At Bangor, sanctity and scholarship were prized, and St. Columban became a teacher in the monastic school there. He was born in Leinster, and after a youthful struggle he lived at Cluain Inis for a time. After thirty years at Bangor, he received Comgall's permission to spread the Gospel on the continent of Europe, and taking twelve companions with him he settled in Gaul where the devastation of the barbarian invasions had completely disrupted civil and religious life. Invited by the Merovingian King Childebert, he founded a monastic center in Burgundy at Annegray and two others at Luxeuil and Fontaines. From these three monasteries over two hundred foundations were made, and Columban composed for these monasteries two monastic rules.
With the zeal of a prophet, he attacked the immoral court life of the Merovingian kings, the lax local clergy, and introduced to the continent the Irish penitential system, which became the basis for private confession. Reproving a local king for his immoral life, Columban was expelled from Burgundy, traversed France and Germany, leaving disciples behind to found monasteries, and crossed the Alps to found his most famous monastery at Bobbio in Italy.
He was a firm opponent of Arianism, wrote letters to popes on the religious issues of the day, and left a legacy of writings that deeply influenced the monasticism that came after him.
He impressed his contemporaries as a giant of a man in mind and spirit, who revived religion on the continent and prepared the way for the Carolingian renaissance.
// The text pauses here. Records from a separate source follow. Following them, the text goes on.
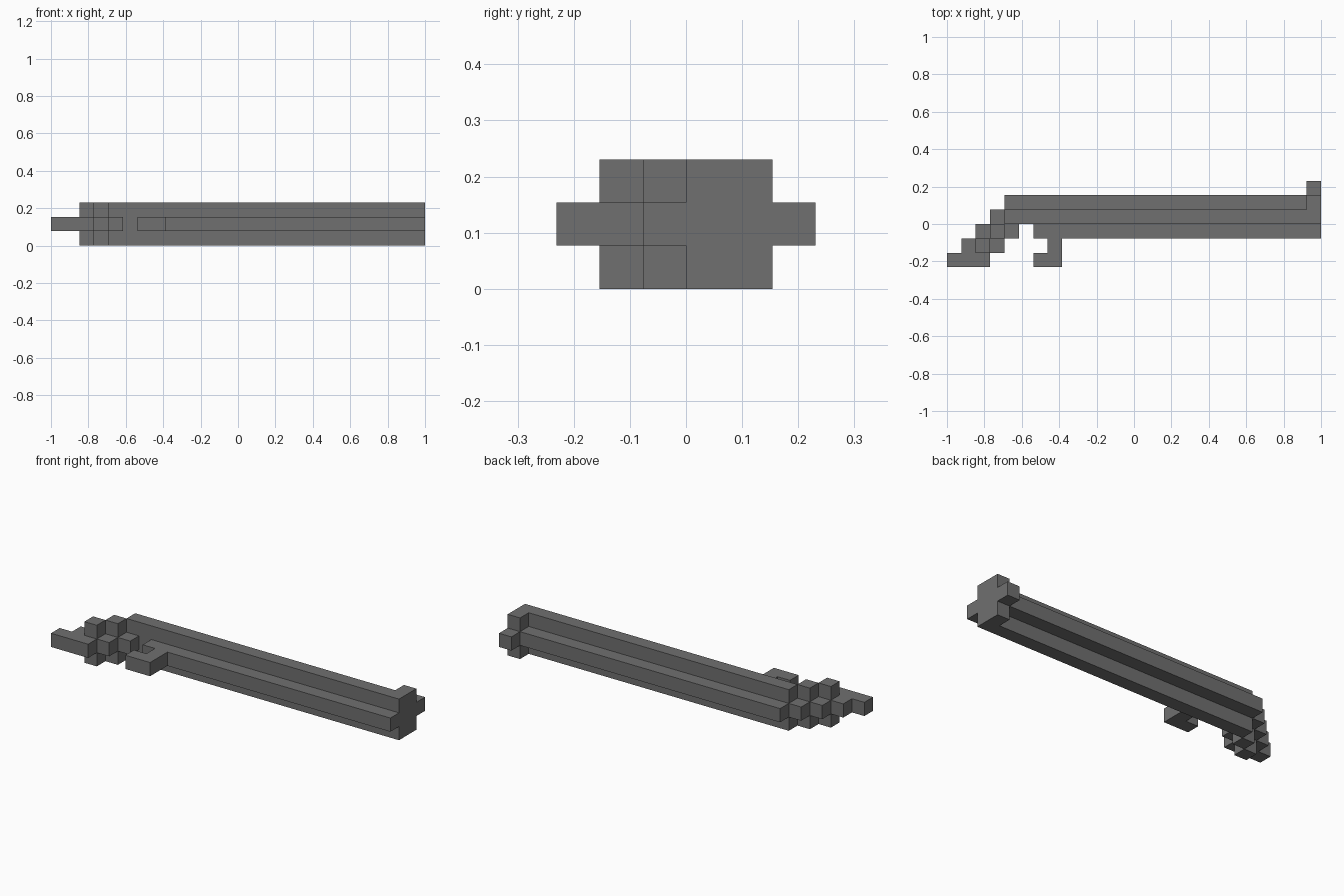
import bpy
import bmesh
from math import radians
from mathutils import Vector

cube = bpy.data.objects.get("Cube")
if cube:
    bpy.data.objects.remove(cube)

UNIT = 2 / 26                      # model is 26 x 6 x 3 blocks
ORIGIN = Vector((-13, -3, 0))

grey = bpy.data.materials.new("dark_grey")
grey.use_nodes = True
colour = (0.16, 0.16, 0.16, 1)
grey.diffuse_color = colour
grey.node_tree.nodes["Principled BSDF"].inputs["Base Color"].default_value = colour


def block(x, y, z):
    """Set of block cells covering half-open ranges."""
    return {(i, j, k) for i in range(*x) for j in range(*y) for k in range(*z)}


MID, FULL = (1, 2), (0, 3)

# Stepped grip: each row shifts one block, with a full-height centre block
grip = block((0, 3), (0, 1), MID) | block((3, 4), (3, 4), MID)
for row in (1, 2):
    grip |= block((row, row + 3), (row, row + 1), MID)
    grip |= block((row + 1, row + 2), (row, row + 1), FULL)

parts = {
    "stepped_grip": grip,
    "main_beam": block((4, 25), (3, 4), FULL),
    "back_rail": block((4, 25), (4, 5), MID),
    "front_rail": block((6, 26), (2, 3), MID),
    "front_hook": block((7, 8), (0, 2), MID) | block((6, 7), (0, 1), MID),
    "end_cap": block((25, 26), (3, 5), FULL) | block((25, 26), (5, 6), MID),
}
solid = set().union(*parts.values())


def skin(name, cells):
    """Make an object from the exposed sides of its cells."""
    bm = bmesh.new()
    for cell in cells:
        for axis in range(3):
            for sign in (-1, 1):
                n = Vector((0, 0, 0))
                n[axis] = sign
                if tuple(int(c + d) for c, d in zip(cell, n)) in solid:
                    continue
                u = Vector((0, 0, 0))
                u[(axis + 1) % 3] = 0.5
                v = n.cross(u)
                mid = Vector(cell) + Vector((0.5, 0.5, 0.5)) + n / 2 + ORIGIN
                corners = (mid - u - v, mid + u - v, mid + u + v, mid - u + v)
                bm.faces.new([bm.verts.new(c * UNIT) for c in corners])
    bmesh.ops.remove_doubles(bm, verts=bm.verts, dist=UNIT / 100)
    bmesh.ops.dissolve_limit(bm, angle_limit=radians(1),
                             verts=bm.verts, edges=bm.edges)
    mesh = bpy.data.meshes.new(name)
    bm.to_mesh(mesh)
    bm.free()
    mesh.materials.append(grey)
    bpy.context.collection.objects.link(bpy.data.objects.new(name, mesh))


for part_name, part_cells in parts.items():
    skin(part_name, part_cells)
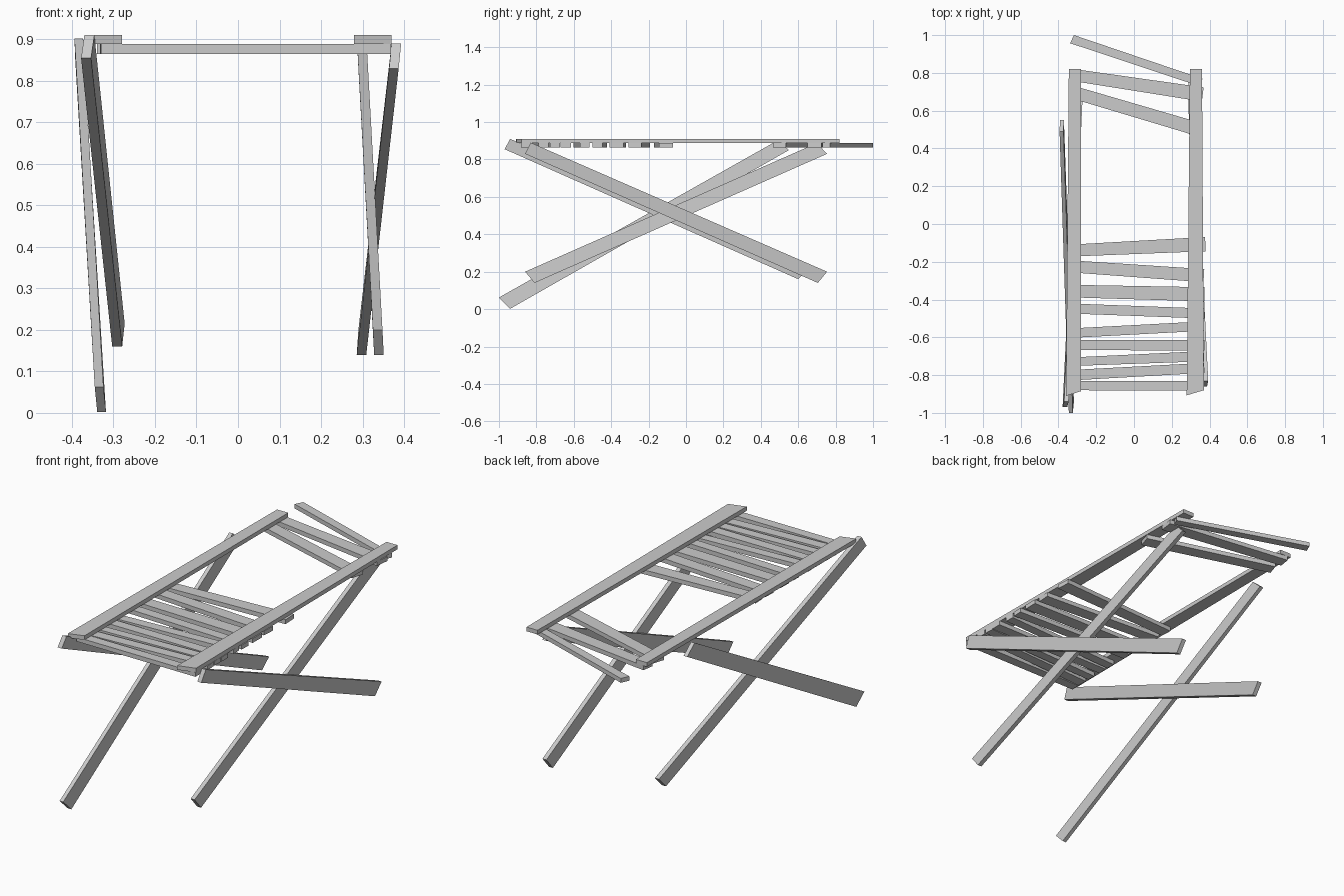
import bpy, bmesh
from mathutils import Vector


def board(name, quad, extrude):
    """Flat board: a four-cornered face thickened along a vector."""
    bm = bmesh.new()
    low = [bm.verts.new(Vector(p)) for p in quad]
    high = [bm.verts.new(Vector(p) + Vector(extrude)) for p in quad]
    bm.faces.new(low)
    bm.faces.new(high)
    for i in range(4):
        j = (i + 1) % 4
        bm.faces.new((low[i], low[j], high[j], high[i]))
    bmesh.ops.recalc_face_normals(bm, faces=bm.faces)
    mesh = bpy.data.meshes.new(name)
    bm.to_mesh(mesh)
    bm.free()
    obj = bpy.data.objects.new(name, mesh)
    bpy.context.collection.objects.link(obj)
    return obj


# Side rails on top
board("left_rail", [(-.345, .82, .888), (-.28, .82, .888),
                    (-.28, -.885, .888), (-.36, -.91, .888)], (0, 0, .022))
board("right_rail", [(.296, .82, .888), (.36, .82, .888),
                     (.37, -.88, .888), (.279, -.907, .888)], (0, 0, .022))

# Crossed legs, each splayed a little sideways
board("right_front_leg", [(.364, -.86, .83), (.37, -.83, .89),
                          (.29, .754, .2), (.286, .705, .14)], (.023, 0, 0))
board("right_back_leg", [(.29, .754, .83), (.287, .70, .888),
                         (.325, -.86, .2), (.328, -.81, .14)], (.023, 0, 0))
board("left_front_leg", [(-.378, -.97, .855), (-.37, -.94, .91),
                         (-.297, .65, .215), (-.303, .60, .16)], (.024, 0, 0))
board("left_back_leg", [(-.392, .55, .85), (-.394, .49, .902),
                        (-.345, -1.0, .062), (-.339, -.94, .002)], (.021, 0, 0))

# Slats: y range at the left (x = -0.28) and right (x = 0.286), then right end x
slats = [
    (-.106, -.170, -.074, -.148, .378),
    (-.196, -.260, -.233, -.302, .370),
    (-.323, -.390, -.333, -.407, .373),
    (-.423, -.476, -.444, -.497, .373),
    (-.550, -.600, -.520, -.570, .368),
    (-.614, -.667, -.614, -.670, .372),
    (-.704, -.750, -.677, -.730, .370),
    (-.770, -.825, -.740, -.793, .372),
    (-.830, -.880, -.830, -.882, .368),
    (.815, .750, .735, .660, .364),
    (.720, .650, .555, .480, .350),
    (.987, .938, .795, .750, .355),
]
for n, (l1, l0, r1, r0, end) in enumerate(slats, 1):
    s1, s0 = (r1 - l1) / .566, (r0 - l0) / .566
    # Ends are cut square to the slat direction
    skew = s1 * (l1 - l0) / 2
    pts = []
    for x, y, s in ((-.33 - skew, l1, s1), (end - skew, l1, s1),
                    (end + skew, l0, s0), (-.33 + skew, l0, s0)):
        pts.append((x, y + s * (x + .28), .865))
    if n == 12:  # loose end slat sticks out at the back
        pts[0], pts[3] = (-.318, 1.0, .865), (-.338, .957, .865)
    board(f"slat_{n}", pts, (0, 0, .023))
He died at Bobbio on November 23, 615, and is buried in the crypt of St. Columban's Church there.
The St. Columban's Missionary Society took its name from him, recognizing in him a missionary genius with a uniquely Irish spirit.